### Activity
Please copy every line from the following entries in which the word "with" appears.

### Materials provided

--- START ---

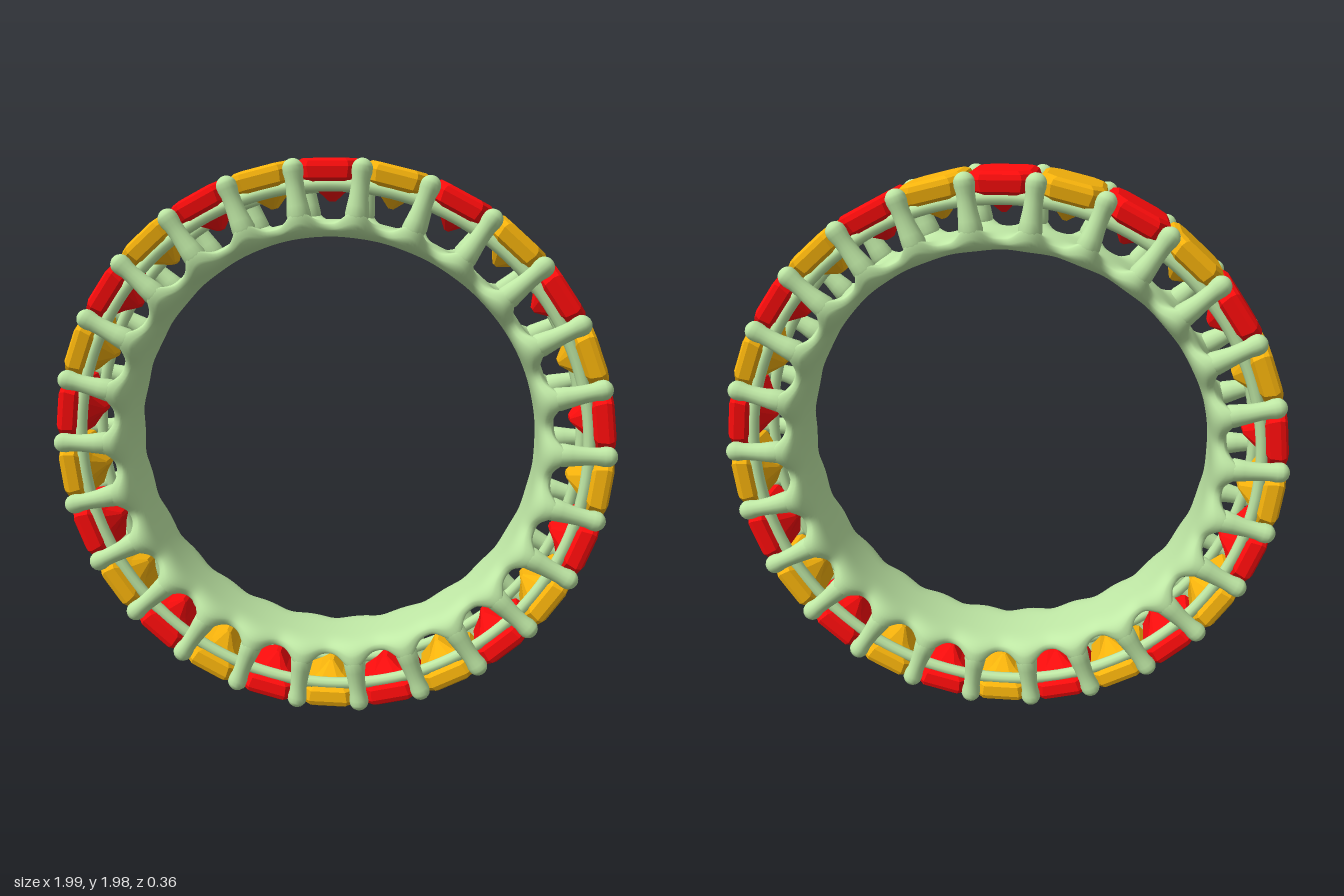
import * as THREE from 'three';

const COUNT = 26;
const STEP = (Math.PI * 2) / COUNT;
const metal = new THREE.MeshStandardMaterial({ color: 0xbfe8a5 });
const red = new THREE.MeshStandardMaterial({ color: 0xff0c0c, flatShading: true });
const amber = new THREE.MeshStandardMaterial({ color: 0xf8b40c, flatShading: true });

// Closed ring surface: section(angle, t) returns [radius, z]; smooth and shared across the seams
function ringSurface(segA, segT, section) {
  const pos = [], idx = [];
  for (let i = 0; i < segA; i++) {
    const a = (i / segA) * Math.PI * 2;
    for (let j = 0; j < segT; j++) {
      const [r, z] = section(a, (j / segT) * Math.PI * 2);
      pos.push(Math.sin(a) * r, Math.cos(a) * r, z);
      const i2 = (i + 1) % segA, j2 = (j + 1) % segT;
      const p = i * segT + j, q = i2 * segT + j, s = i2 * segT + j2, u = i * segT + j2;
      idx.push(p, s, q, p, u, s);
    }
  }
  const g = new THREE.BufferGeometry();
  g.setAttribute('position', new THREE.Float32BufferAttribute(pos, 3));
  g.setIndex(idx);
  g.computeVertexNormals();
  return g;
}

// Inner band: widens and climbs at its edges wherever a claw grows out of it
function bandSection(a, t) {
  const bump = 0.5 - 0.5 * Math.cos(a * COUNT);
  const soft = (v) => Math.sign(v) * Math.pow(Math.abs(v), 0.6);
  const across = soft(Math.sin(t));
  const edge = Math.abs(across);
  const z = (0.138 + 0.038 * bump) * across;
  const inner = 0.73 + 0.012 * Math.pow(edge, 6);
  const outer = 0.788 + 0.075 * Math.pow(bump, 1.7) * Math.pow(edge, 3);
  return [inner + (outer - inner) * (0.5 + 0.5 * soft(Math.cos(t))), z];
}

// Step-cut stone: stacked octagons [height, half width, half depth, corner cut]
function stoneGeometry() {
  const tiers = [
    [0.848, 0.008, 0.035, 0.004],
    [0.885, 0.045, 0.09, 0.02],
    [0.925, 0.104, 0.147, 0.04],
    [0.962, 0.114, 0.152, 0.044],
    [0.979, 0.108, 0.146, 0.042],
    [0.989, 0.092, 0.13, 0.036],
  ];
  const pos = [], idx = [];
  tiers.forEach(([y, w, d, c]) => {
    const ring = [[w, d - c], [w, c - d], [w - c, -d], [c - w, -d], [-w, c - d], [-w, d - c], [c - w, d], [w - c, d]];
    ring.forEach(([x, z]) => pos.push(x, y, z));
  });
  for (let k = 0; k < tiers.length - 1; k++) {
    for (let j = 0; j < 8; j++) {
      const p = k * 8 + j, q = k * 8 + ((j + 1) % 8);
      idx.push(p, q, q + 8, p, q + 8, p + 8);
    }
  }
  const top = (tiers.length - 1) * 8;
  for (let j = 1; j < 7; j++) {
    idx.push(top, top + j, top + j + 1);
    idx.push(0, j + 1, j);
  }
  const g = new THREE.BufferGeometry();
  g.setAttribute('position', new THREE.Float32BufferAttribute(pos, 3));
  g.setIndex(idx);
  const flat = g.toNonIndexed();
  flat.computeVertexNormals();
  return flat;
}

// Claw: closed root buried in the band, slim leg, rounded tip
function clawGeometry() {
  const profile = [[0, 0.755], [0.022, 0.76], [0.036, 0.785], [0.041, 0.81], [0.037, 0.84], [0.033, 0.87], [0.031, 0.9], [0.031, 0.93], [0.035, 0.95]]
    .map(([r, y]) => new THREE.Vector2(r, y));
  for (let k = 1; k <= 6; k++) {
    const a = (k / 6) * Math.PI / 2;
    profile.push(new THREE.Vector2(Math.max(0, 0.036 * Math.cos(a)), 0.959 + 0.036 * Math.sin(a)));
  }
  const g = new THREE.LatheGeometry(profile, 14);
  // Lean the root inward so the flare blends with the band
  const p = g.attributes.position;
  for (let i = 0; i < p.count; i++) {
    const root = THREE.MathUtils.clamp((0.87 - p.getY(i)) / 0.1, 0, 1);
    p.setZ(i, p.getZ(i) - 0.014 * root);
  }
  return g;
}

export function createModel() {
  const model = new THREE.Group();
  const ring = new THREE.Group();
  ring.name = 'ring';
  ring.position.y = 1;
  model.add(ring);

  const add = (name, geometry, material, angle = 0) => {
    const mesh = new THREE.Mesh(geometry, material);
    mesh.name = name;
    mesh.rotation.z = -angle;
    ring.add(mesh);
    return mesh;
  };

  add('innerBand', ringSurface(COUNT * 16, 40, bandSection), metal);

  // Two thin rails that carry the stones
  const rail = new THREE.TorusGeometry(0.902, 0.021, 10, 156);
  for (const side of [1, -1]) {
    add(side > 0 ? 'frontRail' : 'backRail', rail, metal).position.z = side * 0.115;
  }

  // Alternating stones, with a pair of claws at each joint
  const stone = stoneGeometry();
  const claw = clawGeometry();
  for (let i = 0; i < COUNT; i++) {
    add(i % 2 ? 'amberStone' : 'redStone', stone, i % 2 ? amber : red, i * STEP);
    const joint = (i + 0.5) * STEP;
    add('frontClaw', claw, metal, joint).position.z = 0.146;
    // The back claw is the front one turned half round its own length
    const back = add('backClaw', claw, metal, joint);
    back.position.z = -0.146;
    back.rotateY(Math.PI);
  }
  return model;
}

--- END ---

### Response to this exercise
  // Lean the root inward so the flare blends with the band
  // Alternating stones, with a pair of claws at each joint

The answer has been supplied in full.